Applications Open for Hardcopy 2016

HC logo 2016The ACT Writers Centre have opened applications for the 2016 Hardcopy program, a professional development course for writers of fiction manuscripts.

Hardcopy is run over several weekends throughout the year, giving participants the chance to learn about manuscript development and industry secrets, as well as have their material workshopped by peers and professionals.

This year the program will again benefit from the input of industry giant Mary Cunnane and esteemed editor Nadine Davidoff, among other literary professionals yet to be confirmed.

Past participants have secured agents and publishing deals as a result of their participation in the program, and more have gone on to publish work in national periodicals and online journals.

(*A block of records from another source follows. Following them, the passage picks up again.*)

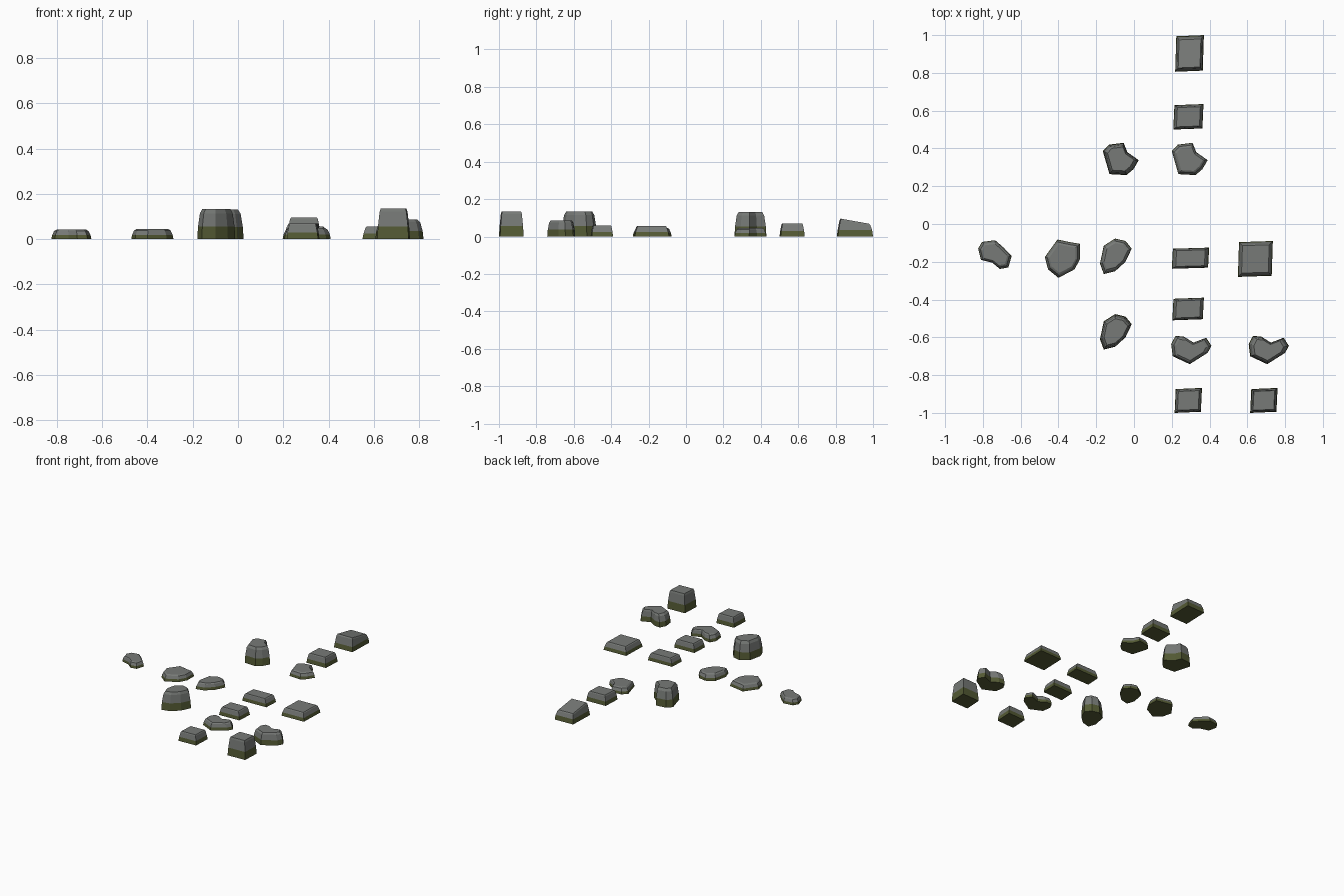
import bpy, bmesh

if "Cube" in bpy.data.objects:
    bpy.data.objects.remove(bpy.data.objects["Cube"])


def material(name, rgb):
    m = bpy.data.materials.new(name)
    m.diffuse_color = (*rgb, 1)
    m.use_nodes = True
    m.node_tree.nodes["Principled BSDF"].inputs["Base Color"].default_value = m.diffuse_color
    return m


STONE = material("grey stone", (0.185, 0.195, 0.185))
MOSS = material("dark moss", (0.09, 0.105, 0.035))

# rings from ground to crown: (share of height, outline scale)
ROUND = [(0, 1), (0.42, 0.96), (0.86, 0.86), (1, 0.74)]
BLOCK = [(0, 1), (0.42, 0.95), (0.9, 0.85), (1, 0.79)]


def rock(name, outline, height, rings, shift=(0, 0), slope=(0, 0)):
    """Stack scaled copies of an outline; slope tilts the upper rings."""
    pts = [(x / 1000 + shift[0], y / 1000 + shift[1]) for x, y in outline]
    xs, ys = [p[0] for p in pts], [p[1] for p in pts]
    cx, cy = (min(xs) + max(xs)) / 2, (min(ys) + max(ys)) / 2
    bm = bmesh.new()
    loops = []
    for f, s in rings:
        loop = []
        for x, y in pts:
            dx, dy = (x - cx) * s, (y - cy) * s
            tilt = (slope[0] * dx + slope[1] * dy) * (f if f > 0.5 else 0)
            loop.append(bm.verts.new((cx + dx, cy + dy, height * f + tilt)))
        loops.append(loop)
    n = len(pts)
    bm.faces.new(loops[0]).material_index = 1
    bm.faces.new(loops[-1])
    for k, (a, b) in enumerate(zip(loops, loops[1:])):
        for i in range(n):
            j = (i + 1) % n
            face = bm.faces.new((a[i], a[j], b[j], b[i]))
            face.material_index = 1 if k == 0 else 0   # mossy foot
    bmesh.ops.recalc_face_normals(bm, faces=bm.faces)
    mesh = bpy.data.meshes.new(name)
    bm.to_mesh(mesh)
    bm.free()
    mesh.materials.append(STONE)
    mesh.materials.append(MOSS)
    obj = bpy.data.objects.new(name, mesh)
    bpy.context.collection.objects.link(obj)


def block(x0, x1, y0, y1, skew=6):
    """Slightly irregular rectangle outline, in thousandths."""
    return [(x0, y0), (x1 - skew, y0 + skew), (x1, y1), (x0 + skew, y1 - skew)]


# outlines of the rounded stones, in thousandths
NOTCHED = [(200, 386), (232, 420), (310, 430), (330, 380),
           (390, 338), (362, 290), (325, 259), (235, 264)]
BEAN = [(197, -635), (220, -592), (265, -597), (315, -628), (382, -602),
        (410, -645), (390, -682), (295, -742), (205, -700)]
OVAL = [(-100, -77), (-45, -90), (-12, -130), (-45, -200),
        (-100, -250), (-160, -265), (-180, -210), (-160, -115)]
SHIELD = [(-472, -175), (-405, -82), (-345, -95), (-285, -105),
          (-285, -185), (-315, -240), (-400, -285), (-455, -240)]
PEBBLE = [(-825, -130), (-805, -95), (-735, -86), (-690, -125), (-648, -170),
          (-665, -230), (-710, -238), (-750, -205), (-810, -190)]

# rounded stones, low and tall
rock("notched_stone_low", NOTCHED, 0.045, ROUND)
rock("notched_stone_tall", NOTCHED, 0.13, ROUND, (-0.365, 0))
rock("bean_stone_low", BEAN, 0.05, ROUND)
rock("bean_stone_tall", BEAN, 0.087, ROUND, (0.41, 0))
rock("oval_stone_low", OVAL, 0.047, ROUND)
rock("oval_stone_tall", OVAL, 0.133, ROUND, (0, -0.40))
rock("shield_stone", SHIELD, 0.045, ROUND)
rock("pebble_stone", PEBBLE, 0.042, ROUND)

# square-cut blocks
rock("back_wedge_block", block(218, 370, 806, 1000), 0.082, BLOCK, slope=(0, -0.18))
rock("back_block", block(208, 368, 500, 635), 0.07, BLOCK)
rock("middle_block", block(200, 398, -237, -125), 0.055, BLOCK)
rock("wide_block", block(550, 735, -280, -90), 0.057, BLOCK)
rock("inner_front_block", block(203, 370, -510, -390), 0.06, BLOCK)
rock("front_block_low", block(215, 360, -1000, -868), 0.07, BLOCK)
rock("front_block_tall", block(615, 760, -1000, -868), 0.135, BLOCK)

Places are limited to thirty writers, with a chance for ten of those writers to proceed to a final stage of discussions with publishers and agents from a range of local and international institutions.

Submissions are open only to those who have completed a full draft and are ready to progress their work to the next level.

Further information can be found at the ACT Writers Centre website.

Applications are due Friday 11 March 2016.

Happy Writing!

Cultural Soft Spot

The 2015 HARDCOPY* program began last week, with esteemed editor Nadine Davidoff directing a series of workshops with the successful non-fiction applicants for this year’s program.

In the same week, the e-journal Softcopy was launched, showcasing an anthology of fictional work from writers who participated in 2014’s inaugural HARDCOPY program.

The Cringe spoke to the editors of Softcopy about their vision for the e-journal and how both HARDCOPY and Softcopy are opening up further avenues for emerging Australian writers to develop and promote their work.

Softcopy picLiterary magazines have provided an outlet for Australian writing since 1821 when the Australian Magazine, printed by Robert Howe, debuted in Sydney. Today, publications such as Meanjin, Overland and Southerly are the bastions of this literary tradition, but increasingly, Australians are turning to digital offerings to satisfy their cultural curiosity.

The new e-journal, Softcopy, taps into this growing trend. With around 15 million Australians accessing the internet at home on a regular basis, creating an online opportunity for emerging writers to showcase their work seemed the natural choice for the creative team behind Softcopy.

Softcopy is the brainchild of founding editor, Christine McPaul, a Canberra-based writer/editor and participant in the HARDCOPY 2014 program conducted by the ACT Writers Centre, and funded by the Australia Council for the Arts. Along with fellow HARDCOPIERS Lesley Boland (Blemish Publishing) and George Dunford (Canberra-based writer/editor) they saw an opportunity to harness and display the range of talent brought together by the program.

‘We are excited to launch Softcopy as a vehicle for emerging writers,’ said Christine. ‘The online option is an easy and cost effective way to provide readers access to new writing and to support cultural production in Australia.’

Lesley Boland agrees that the decision to make Softcopy an e-journal was a deliberate choice. ‘We wanted to be able to have our work available to the widest possible audience,’ Lesley said. ‘As emerging writers, being able to build an online profile is a prime consideration.’

Whether you are interested in Poland or parrots, bullies or blind dates, murder or mercy, coaching or cricket, torture or tumbling, diplomacy or dancing, fire or friendship, ambition or adultery, the first edition has something for you.

‘Our aim is to broaden the range of contributors for future editions,’ George said. ‘We hope that over time Softcopy will become a vibrant place where many emerging writers can present their work.’

Softcopy will be produced regularly. Keep an eye out for the next call for submissions when emerging writers will be invited to submit a previously unpublished 500-1000 piece.

Explore Softcopy

*HARDCOPY is a professional development program for emerging writers run by the ACT Writer’s Centre with support from the ACT Government and the Australia Council, the Australian Government’s arts funding and advisory body.